Colleen Morrison | EurekAlert!
XXL computed tomography: a new dimension in X-ray analysis
17.05.2018 | Fraunhofer-Gesellschaft
Why we need erasable MRI scans
26.04.2018 | California Institute of Technology
So-called quantum many-body scars allow quantum systems to stay out of equilibrium much longer, explaining experiment | Study published in Nature Physics
Recently, researchers from Harvard and MIT succeeded in trapping a record 53 atoms and individually controlling their quantum state, realizing what is called a...
The historic first detection of gravitational waves from colliding black holes far outside our galaxy opened a new window to understanding the universe. A...
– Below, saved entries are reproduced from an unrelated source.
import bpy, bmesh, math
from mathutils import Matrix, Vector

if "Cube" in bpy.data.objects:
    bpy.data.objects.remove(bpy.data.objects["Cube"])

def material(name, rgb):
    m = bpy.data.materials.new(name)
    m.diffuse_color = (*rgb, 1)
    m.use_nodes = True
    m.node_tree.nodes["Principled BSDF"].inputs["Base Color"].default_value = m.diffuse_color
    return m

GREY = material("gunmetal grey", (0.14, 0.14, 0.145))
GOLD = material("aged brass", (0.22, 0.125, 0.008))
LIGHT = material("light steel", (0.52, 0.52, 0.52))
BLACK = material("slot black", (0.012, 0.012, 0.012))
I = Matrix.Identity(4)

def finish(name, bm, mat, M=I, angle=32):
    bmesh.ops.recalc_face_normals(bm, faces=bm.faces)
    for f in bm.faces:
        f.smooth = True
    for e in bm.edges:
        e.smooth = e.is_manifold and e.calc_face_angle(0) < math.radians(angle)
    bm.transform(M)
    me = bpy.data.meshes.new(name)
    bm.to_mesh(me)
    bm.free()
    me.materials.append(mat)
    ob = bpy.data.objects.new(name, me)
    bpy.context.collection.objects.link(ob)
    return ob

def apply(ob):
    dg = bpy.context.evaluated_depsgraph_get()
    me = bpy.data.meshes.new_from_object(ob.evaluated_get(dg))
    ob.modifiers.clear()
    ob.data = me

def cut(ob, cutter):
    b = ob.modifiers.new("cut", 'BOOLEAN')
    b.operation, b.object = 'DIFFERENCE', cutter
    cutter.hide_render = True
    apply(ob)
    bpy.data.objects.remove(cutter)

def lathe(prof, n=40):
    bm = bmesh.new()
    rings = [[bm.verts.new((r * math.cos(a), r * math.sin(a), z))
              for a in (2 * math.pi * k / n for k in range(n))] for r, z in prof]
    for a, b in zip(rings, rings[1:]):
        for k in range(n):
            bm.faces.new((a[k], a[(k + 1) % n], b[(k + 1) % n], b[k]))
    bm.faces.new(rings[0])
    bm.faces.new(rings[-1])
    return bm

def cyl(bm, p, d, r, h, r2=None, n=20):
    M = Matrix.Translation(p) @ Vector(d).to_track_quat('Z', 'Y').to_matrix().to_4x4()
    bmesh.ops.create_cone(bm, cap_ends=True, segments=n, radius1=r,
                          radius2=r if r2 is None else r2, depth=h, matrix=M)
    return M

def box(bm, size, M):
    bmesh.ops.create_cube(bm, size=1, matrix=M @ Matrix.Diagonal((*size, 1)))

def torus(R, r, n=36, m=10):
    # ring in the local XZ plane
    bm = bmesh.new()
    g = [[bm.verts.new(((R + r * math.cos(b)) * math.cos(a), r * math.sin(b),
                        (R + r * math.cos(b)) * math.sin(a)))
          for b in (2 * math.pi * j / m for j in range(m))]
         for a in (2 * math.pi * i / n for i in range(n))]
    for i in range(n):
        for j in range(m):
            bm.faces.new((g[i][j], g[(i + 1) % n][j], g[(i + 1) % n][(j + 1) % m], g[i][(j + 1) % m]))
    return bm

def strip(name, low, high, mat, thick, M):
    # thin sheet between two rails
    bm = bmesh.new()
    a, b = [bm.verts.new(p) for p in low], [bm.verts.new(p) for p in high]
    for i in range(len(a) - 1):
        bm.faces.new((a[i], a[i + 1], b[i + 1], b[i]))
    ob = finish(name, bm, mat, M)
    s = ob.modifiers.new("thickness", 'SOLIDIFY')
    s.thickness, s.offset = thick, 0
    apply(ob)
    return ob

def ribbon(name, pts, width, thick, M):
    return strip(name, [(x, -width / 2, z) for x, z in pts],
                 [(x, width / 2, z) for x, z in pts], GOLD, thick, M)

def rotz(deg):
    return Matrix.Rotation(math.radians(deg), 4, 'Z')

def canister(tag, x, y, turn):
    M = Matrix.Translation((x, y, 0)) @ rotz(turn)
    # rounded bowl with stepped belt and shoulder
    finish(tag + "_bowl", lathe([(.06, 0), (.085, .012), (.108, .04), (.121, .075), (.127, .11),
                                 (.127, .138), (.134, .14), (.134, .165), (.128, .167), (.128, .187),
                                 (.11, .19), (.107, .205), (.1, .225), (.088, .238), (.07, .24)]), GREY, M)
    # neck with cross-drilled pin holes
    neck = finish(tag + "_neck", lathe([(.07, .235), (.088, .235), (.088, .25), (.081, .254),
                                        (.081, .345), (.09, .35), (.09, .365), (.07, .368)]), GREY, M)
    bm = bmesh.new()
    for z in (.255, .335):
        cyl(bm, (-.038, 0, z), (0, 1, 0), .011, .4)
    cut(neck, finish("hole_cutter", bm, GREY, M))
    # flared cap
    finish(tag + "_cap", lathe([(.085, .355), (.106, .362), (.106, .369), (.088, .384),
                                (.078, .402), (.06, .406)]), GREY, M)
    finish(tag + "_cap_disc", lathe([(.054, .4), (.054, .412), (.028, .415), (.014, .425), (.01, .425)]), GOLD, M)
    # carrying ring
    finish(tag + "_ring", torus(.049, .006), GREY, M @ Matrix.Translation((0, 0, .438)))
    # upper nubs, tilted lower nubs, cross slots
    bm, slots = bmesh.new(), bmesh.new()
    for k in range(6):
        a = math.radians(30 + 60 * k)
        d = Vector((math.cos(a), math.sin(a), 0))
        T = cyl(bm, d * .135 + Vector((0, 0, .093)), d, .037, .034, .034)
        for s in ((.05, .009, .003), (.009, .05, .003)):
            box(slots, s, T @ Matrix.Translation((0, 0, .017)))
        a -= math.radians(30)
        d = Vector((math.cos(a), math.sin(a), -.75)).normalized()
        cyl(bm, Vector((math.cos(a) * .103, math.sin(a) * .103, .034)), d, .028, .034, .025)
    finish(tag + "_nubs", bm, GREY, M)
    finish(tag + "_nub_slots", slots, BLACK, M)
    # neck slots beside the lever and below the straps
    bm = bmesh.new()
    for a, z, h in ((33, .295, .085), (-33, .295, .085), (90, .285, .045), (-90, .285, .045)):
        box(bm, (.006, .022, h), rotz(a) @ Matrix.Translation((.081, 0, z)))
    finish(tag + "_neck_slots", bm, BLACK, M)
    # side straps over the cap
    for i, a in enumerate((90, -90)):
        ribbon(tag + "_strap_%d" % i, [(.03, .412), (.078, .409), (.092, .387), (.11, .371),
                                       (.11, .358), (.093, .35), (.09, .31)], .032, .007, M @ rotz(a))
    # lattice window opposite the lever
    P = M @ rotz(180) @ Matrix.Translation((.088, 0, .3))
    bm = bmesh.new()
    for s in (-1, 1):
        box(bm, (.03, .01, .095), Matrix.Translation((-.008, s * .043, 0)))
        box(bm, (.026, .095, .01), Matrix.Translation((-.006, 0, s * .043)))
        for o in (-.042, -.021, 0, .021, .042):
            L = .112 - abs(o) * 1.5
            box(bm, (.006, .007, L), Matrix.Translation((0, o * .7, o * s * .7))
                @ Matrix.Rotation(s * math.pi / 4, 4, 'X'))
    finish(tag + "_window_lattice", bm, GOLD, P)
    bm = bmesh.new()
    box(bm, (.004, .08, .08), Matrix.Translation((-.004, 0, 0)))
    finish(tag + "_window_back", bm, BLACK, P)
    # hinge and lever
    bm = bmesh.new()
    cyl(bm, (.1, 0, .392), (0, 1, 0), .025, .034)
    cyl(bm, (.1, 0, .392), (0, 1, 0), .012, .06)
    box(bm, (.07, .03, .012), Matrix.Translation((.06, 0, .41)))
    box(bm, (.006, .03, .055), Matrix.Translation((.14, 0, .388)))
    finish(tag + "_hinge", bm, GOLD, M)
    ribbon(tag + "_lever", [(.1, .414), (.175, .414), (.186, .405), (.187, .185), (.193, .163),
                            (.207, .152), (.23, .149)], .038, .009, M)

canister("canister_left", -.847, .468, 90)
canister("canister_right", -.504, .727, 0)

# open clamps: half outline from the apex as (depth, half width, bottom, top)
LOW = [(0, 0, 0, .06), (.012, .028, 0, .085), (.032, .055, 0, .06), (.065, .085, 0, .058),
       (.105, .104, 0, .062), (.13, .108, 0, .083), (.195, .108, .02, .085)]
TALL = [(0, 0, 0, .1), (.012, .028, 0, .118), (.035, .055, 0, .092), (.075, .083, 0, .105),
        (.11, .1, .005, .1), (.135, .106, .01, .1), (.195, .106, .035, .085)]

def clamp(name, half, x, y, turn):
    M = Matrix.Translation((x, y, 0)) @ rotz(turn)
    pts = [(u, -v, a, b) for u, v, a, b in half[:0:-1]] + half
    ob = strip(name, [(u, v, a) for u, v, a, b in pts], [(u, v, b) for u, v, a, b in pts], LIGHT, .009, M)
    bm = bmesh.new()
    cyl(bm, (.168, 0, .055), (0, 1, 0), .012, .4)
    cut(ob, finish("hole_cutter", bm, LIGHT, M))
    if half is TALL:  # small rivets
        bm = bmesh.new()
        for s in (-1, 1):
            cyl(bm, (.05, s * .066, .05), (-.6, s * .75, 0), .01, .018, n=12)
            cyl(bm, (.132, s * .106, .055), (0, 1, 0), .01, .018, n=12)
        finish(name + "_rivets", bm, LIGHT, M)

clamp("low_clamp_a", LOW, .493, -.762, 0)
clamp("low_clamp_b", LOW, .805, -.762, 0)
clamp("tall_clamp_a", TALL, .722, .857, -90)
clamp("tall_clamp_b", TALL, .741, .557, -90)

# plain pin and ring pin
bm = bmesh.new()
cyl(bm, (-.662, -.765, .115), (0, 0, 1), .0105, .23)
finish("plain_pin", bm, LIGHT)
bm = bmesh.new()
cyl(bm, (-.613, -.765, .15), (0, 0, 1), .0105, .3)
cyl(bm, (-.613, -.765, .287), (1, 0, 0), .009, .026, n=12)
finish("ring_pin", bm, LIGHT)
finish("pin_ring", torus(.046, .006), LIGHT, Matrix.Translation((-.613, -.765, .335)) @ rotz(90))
A team led by Austrian experimental physicist Rainer Blatt has succeeded in characterizing the quantum entanglement of two spatially separated atoms by observing their light emission. This fundamental demonstration could lead to the development of highly sensitive optical gradiometers for the precise measurement of the gravitational field or the earth's magnetic field.
The age of quantum technology has long been heralded. Decades of research into the quantum world have led to the development of methods that make it possible...
Cardiovascular tissue engineering aims to treat heart disease with prostheses that grow and regenerate. Now, researchers from the University of Zurich, the Technical University Eindhoven and the Charité Berlin have successfully implanted regenerative heart valves, designed with the aid of computer simulations, into sheep for the first time.
Producing living tissue or organs based on human cells is one of the main research fields in regenerative medicine. Tissue engineering, which involves growing...
A team of scientists of the Max Planck Institute for the Structure and Dynamics of Matter (MPSD) at the Center for Free-Electron Laser Science in Hamburg investigated optically-induced superconductivity in the alkali-doped fulleride K3C60under high external pressures. This study allowed, on one hand, to uniquely assess the nature of the transient state as a superconducting phase. In addition, it unveiled the possibility to induce superconductivity in K3C60 at temperatures far above the -170 degrees Celsius hypothesized previously, and rather all the way to room temperature. The paper by Cantaluppi et al has been published in Nature Physics.
Unlike ordinary metals, superconductors have the unique capability of transporting electrical currents without any loss. Nowadays, their technological...
02.05.2018 | Event News
13.04.2018 | Event News
12.04.2018 | Event News
18.05.2018 | Power and Electrical Engineering
18.05.2018 | Information Technology
18.05.2018 | Information Technology